Now bare, Orford castle was requisitioned by the military at one point; they installed radar equipment on its roof. Imagine a wild man today hooded, the application of flammable liquids, electricity, bombs. Wires splay all over the shingle, like nerves stretched and pulled, ropes frayed and letting free.
Covered in washedup items, the tide line makes half hearted demands on the body. A single broken shoe, a saw handle with no blade, one earpiece from a set of headphones. But in the streams near the beach there are hundreds of frogs, happy on both land and water. Their skins are seamless, no sharp line cuts them in two.
It is said that a mermaid is given legs on the condition that when she walks they will feel like two upturned swords. St Michael’s well in Longstanton in East Anglia is often described as a pagan water shrine later re-consecrated for Christian baptism. Some people say it lies on a ley line, and make much of the fact that it is a site of the uneasy coexistence or happy merging of pagan and Christian belief systems.
Instead of the church’s font, babies were christened in the well, a cross shaped opening in the wall shedding light on the fontanelle. The well is an anklelock of cold water, pure smelling but minerally brown with buntings of cobwebs, and the grass burns after. Supposedly no-one knows where the water comes from, but there is lots of it to feed the primulas, both male and female (or thrum and pin eye) in the church yard.
The knocker of the elegant white door adjoining the churchyard is fashioned into the shape of a giant fish from a slug of brass. Knock and a man hands over the key to the disused church which is stripped and nearly empty. There is a dead starling on the floor. The markings on its plump breast look like those of a doublet, like that worn by Christopher Marlowe in the one painting of him. There are dust and flies on the altar; ‘It Is Finished’ glows in stained glass on the window.
In the visitors’ book, someone has written ‘I was christened in this well 84 years ago!
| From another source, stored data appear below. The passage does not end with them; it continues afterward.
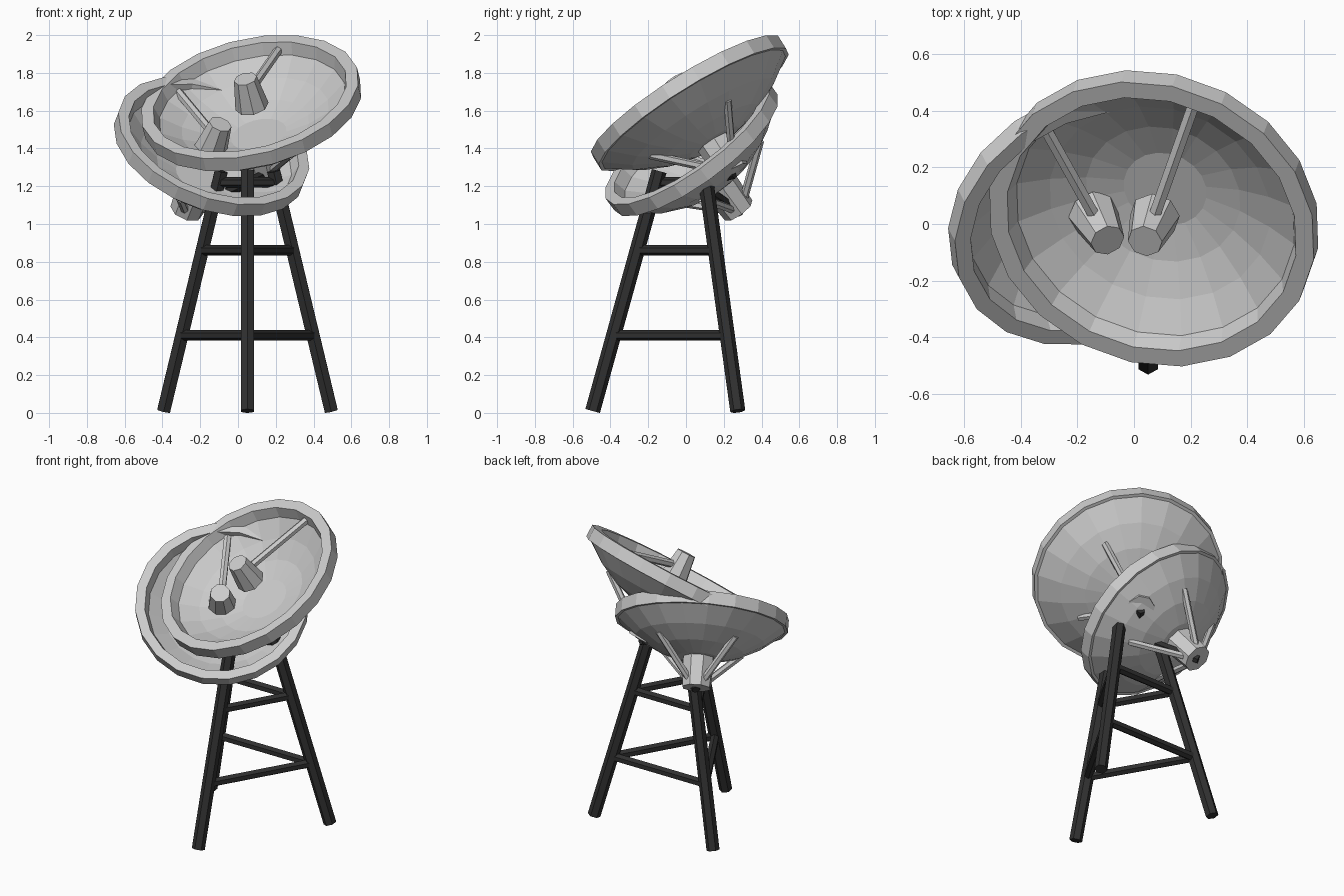
import bpy, bmesh, math
from mathutils import Vector, Matrix

if "Cube" in bpy.data.objects:
    bpy.data.objects.remove(bpy.data.objects["Cube"])

dark = bpy.data.materials.new("dark_metal")
dark.diffuse_color = (0.03, 0.03, 0.03, 1)
dark.use_nodes = True
dark.node_tree.nodes["Principled BSDF"].inputs["Base Color"].default_value = dark.diffuse_color


def lathe(name, profile, sides, matrix, mat=None):
    """Revolve (radius, height) points round local z, flat capped ends."""
    bm = bmesh.new()
    rings = []
    for r, z in profile:
        angles = [2 * math.pi * (i + 0.5) / sides for i in range(sides)]
        rings.append([bm.verts.new((r * math.cos(a), r * math.sin(a), z)) for a in angles])
    for a, b in zip(rings, rings[1:]):
        for i in range(sides):
            j = (i + 1) % sides
            bm.faces.new((a[i], a[j], b[j], b[i]))
    bm.faces.new(rings[0])
    bm.faces.new(rings[-1])
    bmesh.ops.recalc_face_normals(bm, faces=bm.faces)
    me = bpy.data.meshes.new(name)
    bm.to_mesh(me)
    bm.free()
    ob = bpy.data.objects.new(name, me)
    ob.matrix_world = matrix
    bpy.context.collection.objects.link(ob)
    if mat:
        me.materials.append(mat)
    return ob


def bar(name, p, q, r, mat=None):
    """Six-sided bar between two points."""
    p, q = Vector(p), Vector(q)
    d = q - p
    m = Matrix.Translation(p) @ d.to_track_quat('Z', 'Y').to_matrix().to_4x4()
    return lathe(name, [(r, 0), (r, d.length)], 6, m, mat)


# Tripod legs
CX, CY, TOP = 0.05, 0.018, 1.28


def leg_point(i, z):
    a = math.radians(-90 + 120 * i)
    r = 0.515 + (0.16 - 0.515) * z / TOP
    return Vector((CX + r * math.cos(a), CY + r * math.sin(a), z))


for i, n in enumerate(("front_leg", "back_right_leg", "back_left_leg")):
    bar(n, leg_point(i, 0.01), leg_point(i, TOP), 0.04, dark)
    for z in (0.41, 0.86):
        bar("leg_brace", leg_point(i, z), leg_point((i + 1) % 3, z), 0.028, dark)


def dish(prefix, centre, normal, towards_arm, s):
    """Bowl, feed, feed arm, rear hub and struts; s scales the radii."""
    n = Vector(normal).normalized()
    u = Vector(towards_arm)
    u = (u - n * u.dot(n)).normalized()
    v = n.cross(u)
    m = Matrix((u, v, n)).transposed().to_4x4()
    m.translation = centre

    outer = [(.15, -.25), (.30, -.205), (.44, -.135), (.57, -.04), (.59, -.04), (.59, .04)]
    inner = [(.525, .04), (.505, -.03), (.40, -.105), (.28, -.165), (.15, -.2)]
    lathe(prefix + "_bowl", [(r * s, z) for r, z in outer + inner], 20, m)

    # Feed horn and its single arm
    lathe(prefix + "_feed", [(.09, -.02), (.062, .155)], 8, m)
    bar(prefix + "_feed_arm", m @ Vector((.53 * s, 0, -.01)), m @ Vector((.05, 0, .06)), .024)

    # Rear hub with four struts
    lathe(prefix + "_hub", [(.09, -.44), (.1, -.24)], 8, m)
    for k in range(4):
        a = math.radians(45 + 90 * k)
        d = Vector((math.cos(a), math.sin(a), 0))
        bar(prefix + "_strut", m @ (d * .06 + Vector((0, 0, -.40))),
            m @ (d * .37 * s + Vector((0, 0, -.16))), .022)

    # Dark mount bar from the tripod head into the hub
    bar(prefix + "_mount_bar", (CX, CY + 0.03, 1.22), m @ Vector((0, 0, -.45)), .028, dark)


dish("upper_dish", (.07, .02, 1.64), (-.2, -.52, .83), (.14, .40, .30), 1.0)
dish("lower_dish", (-.14, .03, 1.41), (.30, -.565, .768), (-.175, .31, .30), 0.9)

# Tripod head joining the legs
for i in range(3):
    bar("head_spoke", leg_point(i, 1.22), (CX, CY, 1.22), .028, dark)
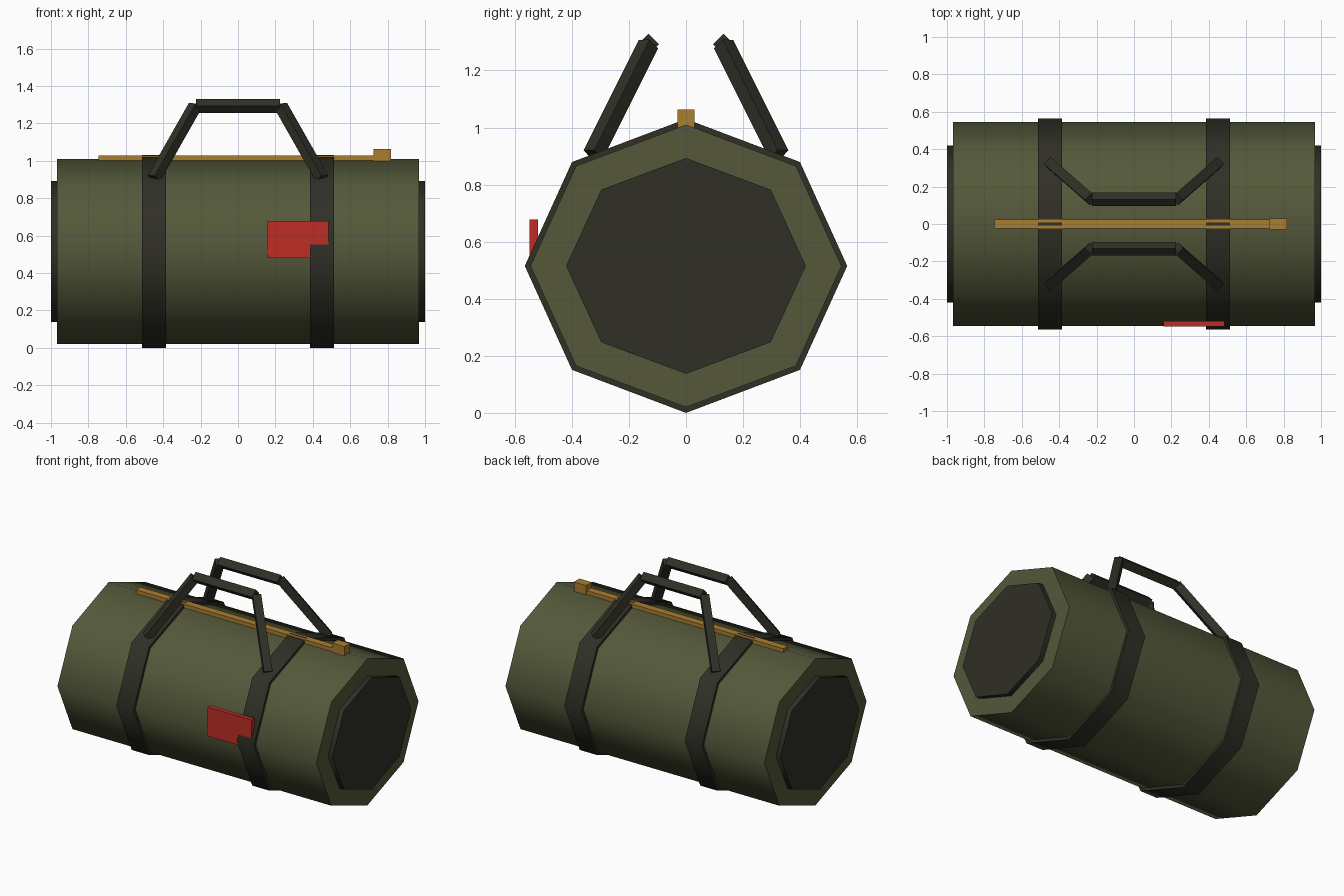
import bpy, bmesh, math
from mathutils import Vector, Matrix

if "Cube" in bpy.data.objects:
    bpy.data.objects.remove(bpy.data.objects["Cube"])


def material(name, rgb):
    m = bpy.data.materials.new(name)
    m.diffuse_color = (*rgb, 1)
    m.use_nodes = True
    m.node_tree.nodes["Principled BSDF"].inputs["Base Color"].default_value = m.diffuse_color
    return m


OLIVE = material("olive canvas", (0.089, 0.098, 0.042))
BLACK = material("dark webbing", (0.029, 0.029, 0.020))
GOLD = material("brass", (0.40, 0.205, 0.030))
RED = material("red label", (0.515, 0.026, 0.019))


def finish(name, bm, mat):
    mesh = bpy.data.meshes.new(name)
    bm.to_mesh(mesh)
    bm.free()
    for p in mesh.polygons:
        p.use_smooth = True
    mesh.set_sharp_from_angle(angle=math.radians(60))
    mesh.materials.append(mat)
    ob = bpy.data.objects.new(name, mesh)
    bpy.context.collection.objects.link(ob)
    return ob


def rod(name, a, b, radius, sides, mat, squash=1.0):
    """Prism from a to b, optionally squashed in height."""
    a, b = Vector(a), Vector(b)
    d = b - a
    bm = bmesh.new()
    bmesh.ops.create_cone(bm, cap_ends=True, segments=sides,
                          radius1=radius, radius2=radius, depth=d.length)
    turn = Vector((0, 0, 1)).rotation_difference(d.normalized()).to_matrix().to_4x4()
    place = Matrix.Translation((a + b) / 2) @ Matrix.Diagonal((1, 1, squash, 1)) @ turn
    bm.transform(place)
    return finish(name, bm, mat)


def box(name, lo, hi, mat):
    lo, hi = Vector(lo), Vector(hi)
    bm = bmesh.new()
    bmesh.ops.create_cube(bm, size=1)
    bm.transform(Matrix.Translation((lo + hi) / 2) @ Matrix.Diagonal((*(hi - lo), 1)))
    return finish(name, bm, mat)


Z = 0.515  # height of the bag's axis

# Octagonal canvas body
rod("bag_body", (-0.967, 0, Z), (0.967, 0, Z), 0.545, 8, OLIVE, 0.495 / 0.545)

# End panels and wrap-around straps
for side, s in (("left", -1), ("right", 1)):
    rod(f"{side}_end_panel", (s * 0.94, 0, Z), (s * 1.0, 0, Z), 0.42, 8, BLACK, 0.9)
    rod(f"{side}_strap", (s * 0.45 - 0.064, 0, Z), (s * 0.45 + 0.064, 0, Z),
        0.565, 8, BLACK, Z / 0.565)

# Carry handles: two legs and a grip each
for side, s in (("front", -1), ("back", 1)):
    for end, e in (("left", -1), ("right", 1)):
        rod(f"{side}_handle_{end}_leg", (e * 0.45, s * 0.325, 0.905),
            (e * 0.23, s * 0.132, 1.292), 0.037, 4, BLACK)
    rod(f"{side}_handle_grip", (-0.225, s * 0.132, 1.292),
        (0.225, s * 0.132, 1.292), 0.037, 4, BLACK)

# Zip along the top with its pull
box("zip", (-0.745, -0.024, 0.99), (0.745, 0.024, 1.027), GOLD)
box("zip_pull", (0.725, -0.03, 1.0), (0.817, 0.03, 1.063), GOLD)

# Label on the front, partly tucked under the strap
box("label", (0.157, -0.548, 0.48), (0.485, -0.518, 0.677), RED)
Is this church a dream?’ When I am returning the key a man in a hoody raps on a window with a chisel in the house opposite and he and other men laugh in unison: they have been watching all along. Would St Michael knock on the door with his sword if he wanted to come into the church?
There are no bells at the top of the church but there is a torn bellrope like a snipped nerve. Phantom bells ring under the sea to warn ships or lure them off the right path. Getting lost on the way home, I meet someone who tells me that there is an underground cave near Royston carved inside by the Knights Templar and that there are tunnels under the fens where the monks used to run about. Near here, too, is a church with mermaids carved around the font, St Peter’s.
To start the project off we will be visiting three locations – a shrine, the site of a merman’s capture, and the place where two rivers once got married – and creating poetry and art work based on this. We’ll also be posting about mermaid-related things, as well as showcasing a few modern poetry and other fiction books to do with the sea. If you would like us to review your book please get in touch with us! We hope this inspires you to get started with your own contributions!
Please visit the ‘about‘ page to learn more about the rationale behind the project, and its authors.